Wed, 10 Feb 1999 11:21:11 -0500
TEXT/PLAIN (59 lines)
I manage a web-based job search process. The search interface is in one
place on the site, but the site's main navigation allows users to get
there from anywhere. The interface allows users to search for jobs by
specifying values for any of half a dozen or so criteria, including job
category, location, keyword, etc.

It's recently been suggested that we give users the ability to search for
jobs from lots of places on the site, including the home page, not just in
the traditional 'search' section. To accomplish that, however, users will
only be able to specify two of the regular six possible search
criteria--job category and location--instead the full six. As you can
imagine, there simply isn't the room on every page to accommodate the full
search interface. The idea, then, is to have a small version of the search
interface available to users everywhere, much like some sites have a small
keyword search field available on every page.
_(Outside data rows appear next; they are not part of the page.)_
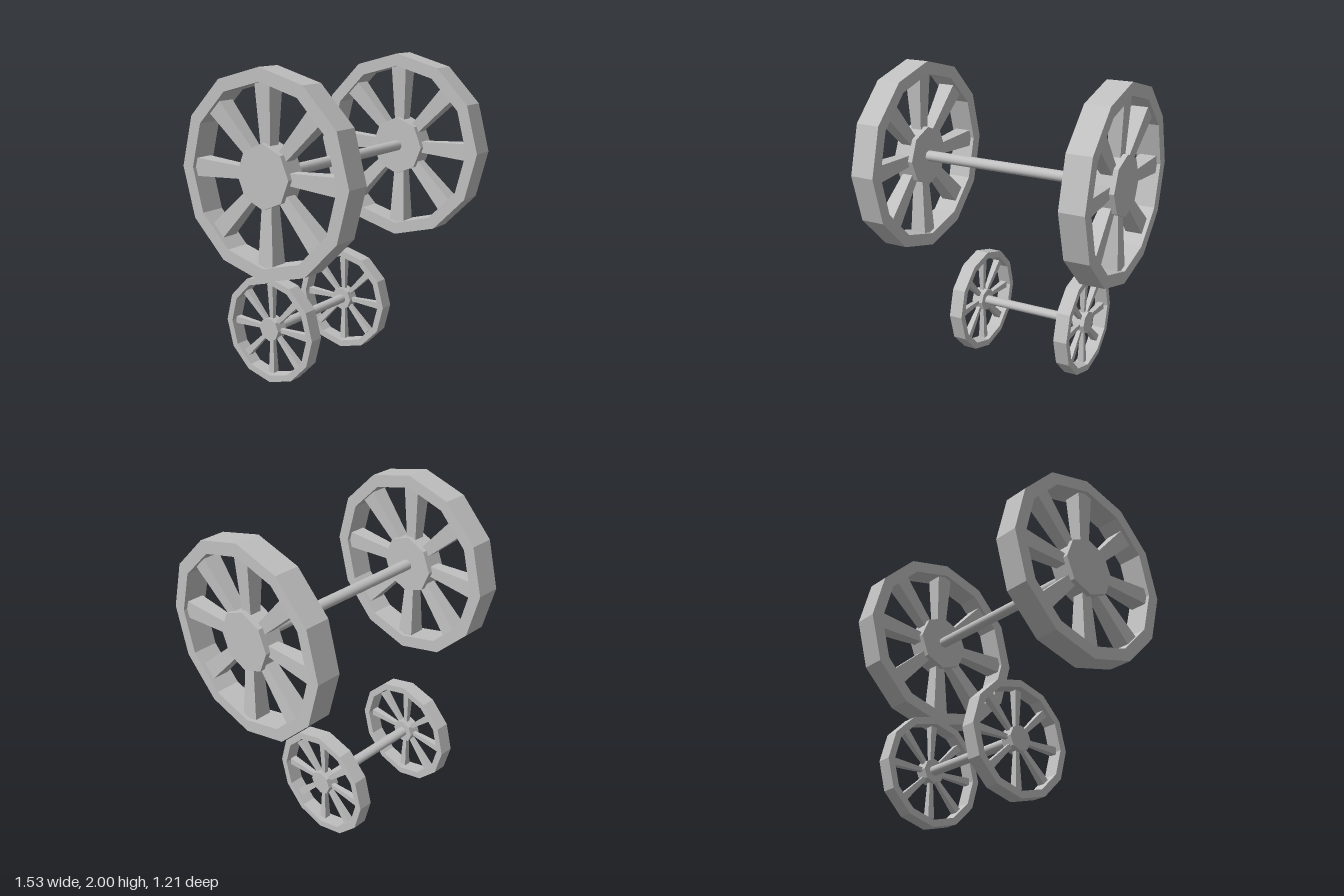
import * as THREE from 'three';

const grey = new THREE.MeshStandardMaterial({ color: 0xc0c0c0 });
grey.name = 'grey metal';

function part(name, geometry) {
  const mesh = new THREE.Mesh(geometry, grey);
  mesh.name = name;
  return mesh;
}

// Faceted version of a geometry, one normal per face
function flat(geometry) {
  const g = geometry.toNonIndexed();
  g.computeVertexNormals();
  return g;
}

// Regular polygon with one corner straight up
function polygon(radius, sides) {
  return Array.from({ length: sides }, (_, i) => {
    const a = Math.PI / 2 + (i / sides) * Math.PI * 2;
    return new THREE.Vector2(Math.cos(a) * radius, Math.sin(a) * radius);
  });
}

// Wheel lying in the xy plane, axle along z
function makeWheel(p) {
  const wheel = new THREE.Group();

  // Twelve-sided rim
  const ring = new THREE.Shape(polygon(p.outer, 12));
  ring.holes.push(new THREE.Path(polygon(p.inner, 12)));
  const rim = new THREE.ExtrudeGeometry(ring, { depth: p.width, bevelEnabled: false });
  rim.translate(0, 0, -p.width / 2);
  wheel.add(part('rim', rim));

  // Eight-sided hub
  const hub = new THREE.CylinderGeometry(p.hub, p.hub, p.hubWidth, 8);
  hub.rotateX(Math.PI / 2);
  wheel.add(part('hub', flat(hub)));

  // Square spokes that widen towards the rim
  const start = p.hub * 0.85;
  const length = p.spokeEnd - start;
  const spoke = new THREE.CylinderGeometry(p.spokeWide * Math.SQRT1_2, p.spokeThin * Math.SQRT1_2, length, 4);
  spoke.rotateY(Math.PI / 4);
  spoke.translate(0, start + length / 2, 0);
  const spokeGeometry = flat(spoke);
  for (let i = 0; i < 8; i++) {
    const mesh = part('spoke', spokeGeometry);
    mesh.rotation.z = (i / 8) * Math.PI * 2;
    wheel.add(mesh);
  }
  return wheel;
}

// Pair of wheels joined by a round axle
function makeWheelset(name, p) {
  const set = new THREE.Group();
  set.name = name;
  for (const side of [-1, 1]) {
    const wheel = makeWheel(p);
    wheel.name = side > 0 ? 'leftWheel' : 'rightWheel';
    wheel.position.x = side * p.x;
    wheel.rotation.y = Math.PI / 2 + side * 0.008; // slight toe-out
    set.add(wheel);
  }
  const axle = new THREE.CylinderGeometry(p.axle, p.axle, p.x * 2, 20);
  axle.rotateZ(Math.PI / 2);
  axle.scale(1, p.axleFlat, 1);
  set.add(part('axle', axle));
  set.position.set(0, p.y, p.z);
  return set;
}

export function createModel() {
  const model = new THREE.Group();
  model.name = 'wheelsets';
  model.add(
    makeWheelset('largeWheelset', {
      x: 0.68, y: 1.395, z: 0, outer: 0.605, inner: 0.526, width: 0.157,
      hub: 0.188, hubWidth: 0.135, spokeEnd: 0.528, spokeThin: 0.07, spokeWide: 0.11,
      axle: 0.038, axleFlat: 0.88,
    }),
    makeWheelset('smallWheelset', {
      x: 0.379, y: 0.347, z: -0.258, outer: 0.346, inner: 0.303, width: 0.09,
      hub: 0.075, hubWidth: 0.078, spokeEnd: 0.288, spokeThin: 0.025, spokeWide: 0.044,
      axle: 0.034, axleFlat: 0.85,
    }),
  );
  return model;
}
I agree with the proponents of this plan that we'll probably get more
people to conduct searches. Indeed, with an interface on every page
(apologies to Herb Hoover), users will be able to search whenever and
wherever the urge strikes. I like that--I don't want users to have to work
more than necessary to do what we want them to do (search).

On the other hand, I'm concerned that the truncated search interface will
actually reduce the number of quality results that users get.

First--and I can't quantify or justify this--it seems like one thing to
give users a 'simple search' and an 'advanced/power' search; is it
something else altogether to reduce the number of options users have to
formulate an accurate query? The full interface isn't difficult. I don't
*think* we're necessarily saving novice users from an advanced, i.e.
confusing or overwhelming, search process.

Second, it seems likely that a large number of users will come to the site
and use the new, truncated version of the job search interface without,
perhaps, *ever* realizing that a richer, more flexible search interface is
available. Are we undermining our own efforts by encouraging users to
conduct less accurate job searches? After all, it's in my company's best
interest to have users conduct job searches *and* apply to the jobs they
find--that's the business model. Just having users conduct more searches
isn't really all that beneficial to anybody if the results are of a lesser
quality and users leave the site thinking the search function isn't very

Finally, I wonder if it better serves all parties if we strive to provide
users with a consistent searching experience, not one that might appear
different in different places. Is there any validity to my feeling that
it's probably better if users have a single, consistent concept of what it
means to search for jobs on our site rather than multiple, *perhaps*
competing concepts? Indeed, part of what makes our search interface useful
is that it *does* give users options and tools for specifying the jobs
they want to see. If many of our users stop seeing these options, I can't
help but wonder if we'll just be creating a population of users who don't
see our service as different or more useful than that of our competitors.

Anybody have any thoughts? Am I overthinking this?!

Thank you.